What Is Compound Butter And What Can You Use It For?

Slathered, melted, or browned, the versatility of butter is endless. On its own, salted or unsalted, butter gives any dish the extra bit of richness and flavor it may be missing. It's the reason pie crusts are flaky, cookies are tender, and sauces are smooth. Moreover, if the recent wave of butter boards has taught us anything, it's that butter's delicious simplicity pairs well with a myriad of ingredients.

Butter's ability to heighten the tastiness of almost everything makes it the perfect starting point for any flavor combination imaginable. This is why compound butter works. What's compound butter? It's the simple combination of butter and something else, traditionally herbs or spices. This might sound incredibly basic, and it is — yet it can transform a dish. Compound butter is downright easy to make, yet it imparts a flavor that is anything but. After creating it once, you won't need an excuse to create compound butter again — and we're here to teach you how to do it.

What is compound butter?

Compound butter is one of the most versatile things to keep on hand. Every modern cook should master it — and luckily, pretty much anyone can. To put it simply, compound butter is seasoned butter. The possibilities are endless: You can combine butter with classic choices like garlic and parsley, or more adventurous combinations, like truffles. Sweet compound butter is also a possibility — think cinnamon and sugar. The only limit is your imagination. 

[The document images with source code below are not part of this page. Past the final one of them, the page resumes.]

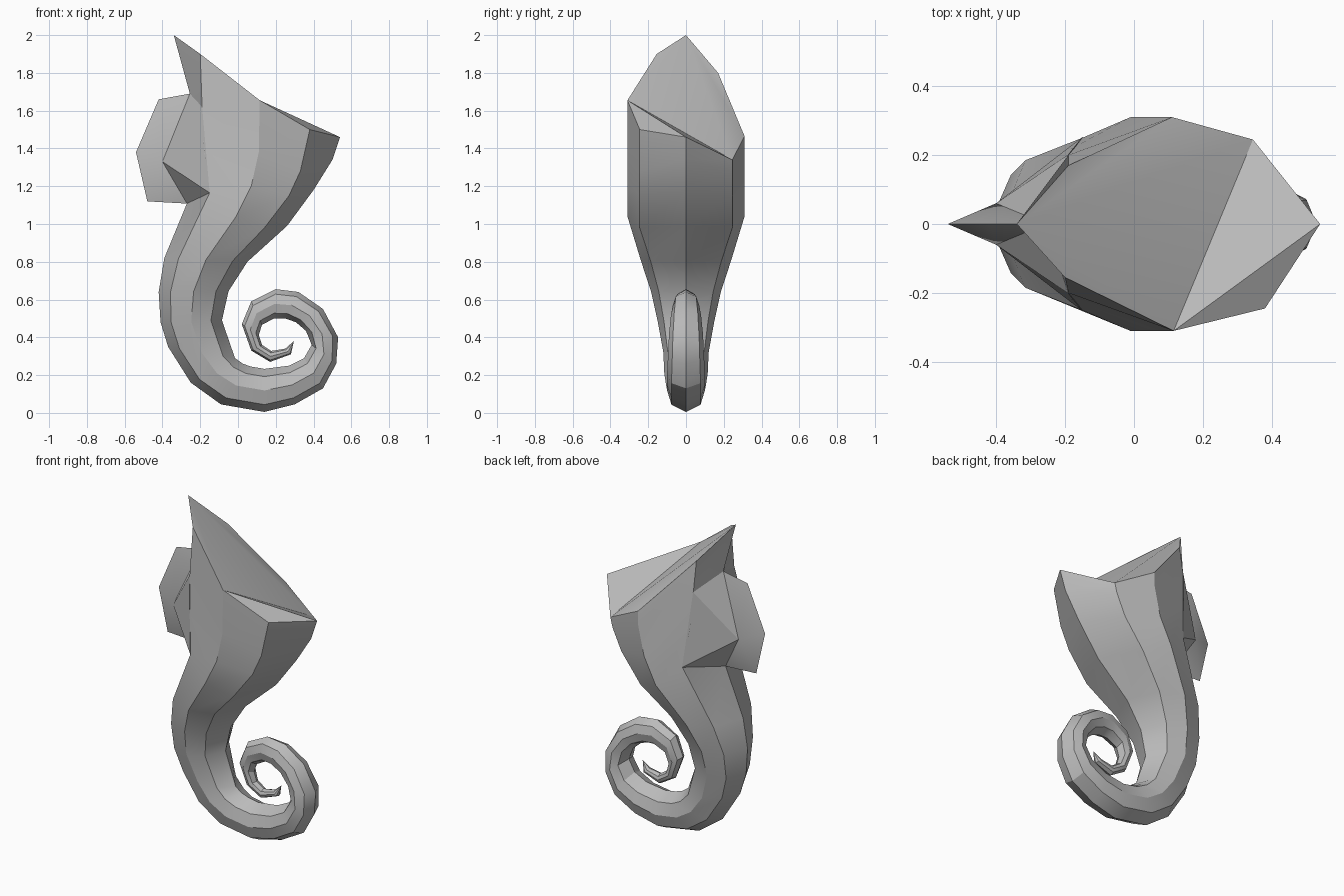
import bpy
import bmesh
import math
from mathutils import Vector

cube = bpy.data.objects.get("Cube")
if cube:
    bpy.data.objects.remove(cube, do_unlink=True)

grey = bpy.data.materials.new("stone grey")
grey.use_nodes = True
COLOUR = (0.5, 0.5, 0.5, 1)
grey.diffuse_color = COLOUR
grey.node_tree.nodes["Principled BSDF"].inputs["Base Color"].default_value = COLOUR


def finish(bm, name):
    """Turn a bmesh into a smooth-shaded object with sharp creases."""
    bmesh.ops.recalc_face_normals(bm, faces=bm.faces[:])
    mesh = bpy.data.meshes.new(name)
    bm.to_mesh(mesh)
    bm.free()
    mesh.materials.append(grey)
    obj = bpy.data.objects.new(name, mesh)
    bpy.context.collection.objects.link(obj)
    bpy.ops.object.select_all(action="DESELECT")
    obj.select_set(True)
    bpy.context.view_layer.objects.active = obj
    bpy.ops.object.shade_smooth_by_angle(angle=math.radians(30))
    return obj


def section(outer, left_side, inner, right_side):
    """Eight-sided ring: ridge, three side points, inner ridge, three side points."""
    return [outer, *left_side, inner, *reversed(right_side)]


def mirrored(side):
    return [(x, -y, z) for x, y, z in side]


def tail_section(ox, oz, ix, iz, width):
    """Ring spanning an outer and an inner ridge point."""
    outer, inner = Vector((ox, 0, oz)), Vector((ix, 0, iz))
    side = []
    for along, spread in ((0.17, 0.77), (0.5, 1), (0.82, 0.78)):
        point = outer.lerp(inner, along)
        side.append((point.x, spread * width, point.z))
    return section(outer, side, inner, mirrored(side))


# Chest: slanted rim followed by three wide rings
rim = section((-.34, 0, 2), [(-.19, .17, 1.8), (.11, .31, 1.465), (.345, .245, 1.34)],
              (.54, 0, 1.46), [(-.2, -.155, 1.9), (.115, -.31, 1.655), (.38, -.245, 1.5)])
shoulder = [(-.19, .2, 1.62), (.11, .31, 1.38), (.33, .245, 1.28)]
chest = [(-.18, .22, 1.4), (.07, .31, 1.2), (.27, .245, 1.15)]
waist = [(-.15, .25, 1.165), (-.01, .31, 1.04), (.14, .245, .98)]
rings = [rim]
for outer, side, inner in (((-.255, 0, 1.69), shoulder, (.5, 0, 1.34)),
                           ((-.25, 0, 1.4), chest, (.4, 0, 1.18)),
                           ((-.27, 0, 1.11), waist, (.26, 0, .99))):
    rings.append(section(outer, side, inner, mirrored(side)))

# Tail: outer ridge x, z, inner ridge x, z, half width
TAIL = [
    (-.39, .82, .05, .8, .24), (-.42, .64, -.05, .645, .185),
    (-.41, .48, -.085, .49, .15), (-.37, .35, -.016, .29, .12),
    (-.25, .16, .026, .26, .115), (-.09, .045, .07, .245, .105),
    (.14, .005, .14, .233, .1), (.3, .045, .27, .25, .1),
    (.45, .13, .35, .29, .1), (.52, .26, .39, .36, .095),
    (.53, .4, .36, .434, .09), (.45, .55, .307, .48, .08),
    (.32, .64, .25, .5, .07), (.2, .655, .19, .5, .06),
    (.07, .59, .127, .466, .05), (.02, .47, .11, .413, .045),
    (.07, .33, .127, .36, .035), (.17, .27, .175, .328, .03),
    (.28, .31, .25, .34, .025),
]
rings += [tail_section(*row) for row in TAIL]

# Body: loft the rings, close the tail tip and the slanted top
bm = bmesh.new()
loops = [[bm.verts.new(p) for p in ring] for ring in rings]
for upper, lower in zip(loops, loops[1:]):
    for i in range(8):
        j = (i + 1) % 8
        bm.faces.new((upper[i], upper[j], lower[j], lower[i]))
tip = bm.verts.new((.296, 0, .38))
for i in range(8):
    bm.faces.new((loops[-1][i], loops[-1][(i + 1) % 8], tip))
for corners in ((0, 1, 2), (0, 2, 3), (0, 3, 6), (0, 6, 7), (6, 3, 4), (6, 4, 5)):
    bm.faces.new([loops[0][c] for c in corners])
finish(bm, "body")

# Back fin: a wedge spreading from a thin edge onto the chest sides
bm = bmesh.new()
edge = [bm.verts.new((x, 0, z)) for x, z in
        ((-.255, 1.69), (-.42, 1.66), (-.54, 1.38), (-.48, 1.12), (-.27, 1.108))]
roots = []
for sign in (1, -1):
    def point(x, y, z):
        return bm.verts.new((x, sign * y, z))
    top, bulge, low = (point(-.19, .202, 1.62), point(-.4, .06, 1.33),
                       point(-.15, .252, 1.165))
    fan = [low, top, *edge, low]
    for a, b in zip(fan, fan[1:]):
        bm.faces.new((a, b, bulge))
    roots.append((top, low))
(top_l, low_l), (top_r, low_r) = roots
bm.faces.new((top_l, low_l, low_r, top_r))
bm.faces.new((edge[0], top_l, top_r))
bm.faces.new((edge[-1], low_r, low_l))
finish(bm, "back_fin")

Combining your unseasoned butter with your choice of ingredients can be done in a number of ways. You can do it with nothing more than a bowl and a spoon, or even your own two hands. Some cooks like to use a food processor or a blender. Others like to whip the butter into an airy spread. There's no right or wrong way — all of these techniques lead to deliciously flavored butter. The end result is a foodstuff that can be used to elevate and enhance the flavor of pretty much any dish. Compound butter is, simultaneously, simple to make, yet sure to add immense complexity to your cooking, without requiring you to learn a new technique.

How to use and preserve compound butter

Compound butter can be used to heighten the flavor of pretty much anything: Vegetables, seafood, grilled meats, and roasted potatoes are all enhanced by compound butter. "It's a nice way to elevate dishes beyond just their traditional elements," chef-instructor Joshua Resnick told Salon, "because you can add something really special to it, but it's in a way that's easy." It's especially good as a finishing touch, added right before serving. Spread it on a slice of warm bread, melt it over a perfectly cooked piece of salmon, or mix it in with hot pasta.

How do you keep compound butter around long term? After you've made it, shape your compound butter into a log, and wrap it tightly in plastic wrap or parchment paper. Chill it in the fridge until firm, or freeze it for longer storage. Be sure to label it, so you know how long it's been around. With a little bit of creativity and experimentation, you can create countless variations of compound butter and transform even the simplest dishes into something truly extraordinary.